*** Opening Dataset excerpts ***

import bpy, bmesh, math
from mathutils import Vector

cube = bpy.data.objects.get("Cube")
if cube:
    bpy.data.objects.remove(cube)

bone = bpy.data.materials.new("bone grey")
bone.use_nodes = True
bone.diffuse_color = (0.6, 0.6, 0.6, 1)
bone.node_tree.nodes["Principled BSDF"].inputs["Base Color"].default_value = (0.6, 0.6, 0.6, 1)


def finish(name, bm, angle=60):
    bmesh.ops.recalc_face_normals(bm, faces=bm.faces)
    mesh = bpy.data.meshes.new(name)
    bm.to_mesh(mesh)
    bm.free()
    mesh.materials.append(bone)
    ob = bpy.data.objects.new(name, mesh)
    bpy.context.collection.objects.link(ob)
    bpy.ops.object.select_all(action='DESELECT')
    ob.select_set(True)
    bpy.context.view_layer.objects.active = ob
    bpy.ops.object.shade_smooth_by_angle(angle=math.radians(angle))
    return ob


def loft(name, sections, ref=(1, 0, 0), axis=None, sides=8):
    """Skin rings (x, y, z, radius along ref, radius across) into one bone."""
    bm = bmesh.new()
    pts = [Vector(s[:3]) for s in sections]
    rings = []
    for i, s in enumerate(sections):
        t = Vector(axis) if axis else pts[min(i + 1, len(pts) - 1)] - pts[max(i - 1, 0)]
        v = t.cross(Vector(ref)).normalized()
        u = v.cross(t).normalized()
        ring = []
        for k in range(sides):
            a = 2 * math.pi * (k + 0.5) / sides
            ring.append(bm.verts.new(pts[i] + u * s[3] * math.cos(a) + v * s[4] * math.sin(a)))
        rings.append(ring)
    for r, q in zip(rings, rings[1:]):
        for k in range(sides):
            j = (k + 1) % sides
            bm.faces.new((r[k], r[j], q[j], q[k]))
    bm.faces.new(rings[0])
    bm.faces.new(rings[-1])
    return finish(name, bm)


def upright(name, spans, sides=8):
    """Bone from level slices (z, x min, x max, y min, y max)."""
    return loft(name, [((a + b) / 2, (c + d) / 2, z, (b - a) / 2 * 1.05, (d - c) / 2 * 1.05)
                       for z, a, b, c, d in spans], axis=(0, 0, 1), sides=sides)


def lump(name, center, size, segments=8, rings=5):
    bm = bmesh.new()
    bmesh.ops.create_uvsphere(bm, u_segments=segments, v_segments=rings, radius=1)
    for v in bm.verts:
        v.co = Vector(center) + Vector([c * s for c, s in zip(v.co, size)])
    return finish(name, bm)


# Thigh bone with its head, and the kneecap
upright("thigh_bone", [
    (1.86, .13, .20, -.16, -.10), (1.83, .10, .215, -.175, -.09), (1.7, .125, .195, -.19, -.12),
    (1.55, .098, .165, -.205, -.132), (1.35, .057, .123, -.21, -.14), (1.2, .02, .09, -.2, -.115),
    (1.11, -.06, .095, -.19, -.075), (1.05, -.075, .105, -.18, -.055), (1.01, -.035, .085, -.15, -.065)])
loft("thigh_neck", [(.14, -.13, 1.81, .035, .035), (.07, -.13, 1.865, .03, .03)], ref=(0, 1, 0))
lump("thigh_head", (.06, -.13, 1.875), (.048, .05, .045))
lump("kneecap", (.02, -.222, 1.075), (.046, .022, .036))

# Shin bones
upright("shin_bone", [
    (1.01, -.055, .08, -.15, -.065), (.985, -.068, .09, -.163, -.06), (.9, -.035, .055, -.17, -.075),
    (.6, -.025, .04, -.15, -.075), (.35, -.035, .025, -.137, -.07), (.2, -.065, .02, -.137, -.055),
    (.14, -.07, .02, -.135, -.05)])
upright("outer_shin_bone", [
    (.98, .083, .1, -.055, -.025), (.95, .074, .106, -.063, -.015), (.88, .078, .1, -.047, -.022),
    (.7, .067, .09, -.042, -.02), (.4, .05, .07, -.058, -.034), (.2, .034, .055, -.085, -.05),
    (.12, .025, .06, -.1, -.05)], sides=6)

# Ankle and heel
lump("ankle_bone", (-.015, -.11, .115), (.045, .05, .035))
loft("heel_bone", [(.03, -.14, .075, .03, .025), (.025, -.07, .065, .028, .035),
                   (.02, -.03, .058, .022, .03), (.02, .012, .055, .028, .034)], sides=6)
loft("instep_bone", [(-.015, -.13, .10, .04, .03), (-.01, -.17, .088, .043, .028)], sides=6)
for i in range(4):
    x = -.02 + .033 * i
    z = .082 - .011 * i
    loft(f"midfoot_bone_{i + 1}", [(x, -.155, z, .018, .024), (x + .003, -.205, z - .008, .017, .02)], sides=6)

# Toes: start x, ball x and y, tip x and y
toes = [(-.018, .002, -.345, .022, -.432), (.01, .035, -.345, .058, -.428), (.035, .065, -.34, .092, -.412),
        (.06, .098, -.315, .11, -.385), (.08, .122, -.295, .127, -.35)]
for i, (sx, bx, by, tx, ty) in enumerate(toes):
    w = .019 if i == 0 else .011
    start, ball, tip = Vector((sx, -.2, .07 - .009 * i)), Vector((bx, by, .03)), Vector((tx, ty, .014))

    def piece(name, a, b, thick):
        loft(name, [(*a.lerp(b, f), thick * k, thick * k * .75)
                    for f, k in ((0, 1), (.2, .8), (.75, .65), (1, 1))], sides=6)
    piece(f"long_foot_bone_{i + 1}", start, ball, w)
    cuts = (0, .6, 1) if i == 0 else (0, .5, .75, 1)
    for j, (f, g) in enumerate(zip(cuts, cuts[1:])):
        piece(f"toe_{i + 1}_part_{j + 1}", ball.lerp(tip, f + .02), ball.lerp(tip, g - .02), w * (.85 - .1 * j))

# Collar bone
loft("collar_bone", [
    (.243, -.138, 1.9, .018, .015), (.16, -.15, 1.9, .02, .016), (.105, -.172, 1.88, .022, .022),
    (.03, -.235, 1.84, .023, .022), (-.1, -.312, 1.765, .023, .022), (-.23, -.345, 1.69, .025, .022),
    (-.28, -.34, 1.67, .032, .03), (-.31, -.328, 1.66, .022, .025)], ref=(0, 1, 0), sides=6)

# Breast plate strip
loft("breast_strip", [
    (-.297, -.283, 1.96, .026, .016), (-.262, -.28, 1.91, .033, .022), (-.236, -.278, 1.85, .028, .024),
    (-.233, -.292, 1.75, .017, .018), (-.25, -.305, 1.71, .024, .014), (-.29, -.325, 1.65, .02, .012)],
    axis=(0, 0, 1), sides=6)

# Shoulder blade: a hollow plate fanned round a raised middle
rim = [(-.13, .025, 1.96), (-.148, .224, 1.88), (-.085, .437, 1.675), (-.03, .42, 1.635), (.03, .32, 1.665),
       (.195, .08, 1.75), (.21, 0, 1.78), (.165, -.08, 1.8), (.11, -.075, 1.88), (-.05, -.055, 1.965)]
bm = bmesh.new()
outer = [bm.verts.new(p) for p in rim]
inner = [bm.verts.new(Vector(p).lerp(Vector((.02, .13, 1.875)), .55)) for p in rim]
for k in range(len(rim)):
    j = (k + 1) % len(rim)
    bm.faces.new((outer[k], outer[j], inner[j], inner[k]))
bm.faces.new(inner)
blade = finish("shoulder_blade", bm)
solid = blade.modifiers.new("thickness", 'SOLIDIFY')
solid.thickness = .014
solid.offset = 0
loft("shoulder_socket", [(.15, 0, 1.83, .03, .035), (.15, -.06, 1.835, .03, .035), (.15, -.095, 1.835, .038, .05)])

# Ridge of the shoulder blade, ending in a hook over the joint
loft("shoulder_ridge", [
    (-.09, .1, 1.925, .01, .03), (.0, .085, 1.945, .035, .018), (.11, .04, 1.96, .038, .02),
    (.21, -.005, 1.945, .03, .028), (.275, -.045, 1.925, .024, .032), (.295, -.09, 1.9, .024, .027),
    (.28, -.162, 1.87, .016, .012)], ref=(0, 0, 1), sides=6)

*** Closing Dataset excerpts ***

- _Work request_
Please extract exactly, and only, the lines from the line containing "# Ridge of the" through the last line of the records.

- _Result_
# Ridge of the shoulder blade, ending in a hook over the joint
loft("shoulder_ridge", [
    (-.09, .1, 1.925, .01, .03), (.0, .085, 1.945, .035, .018), (.11, .04, 1.96, .038, .02),
    (.21, -.005, 1.945, .03, .028), (.275, -.045, 1.925, .024, .032), (.295, -.09, 1.9, .024, .027),
    (.28, -.162, 1.87, .016, .012)], ref=(0, 0, 1), sides=6)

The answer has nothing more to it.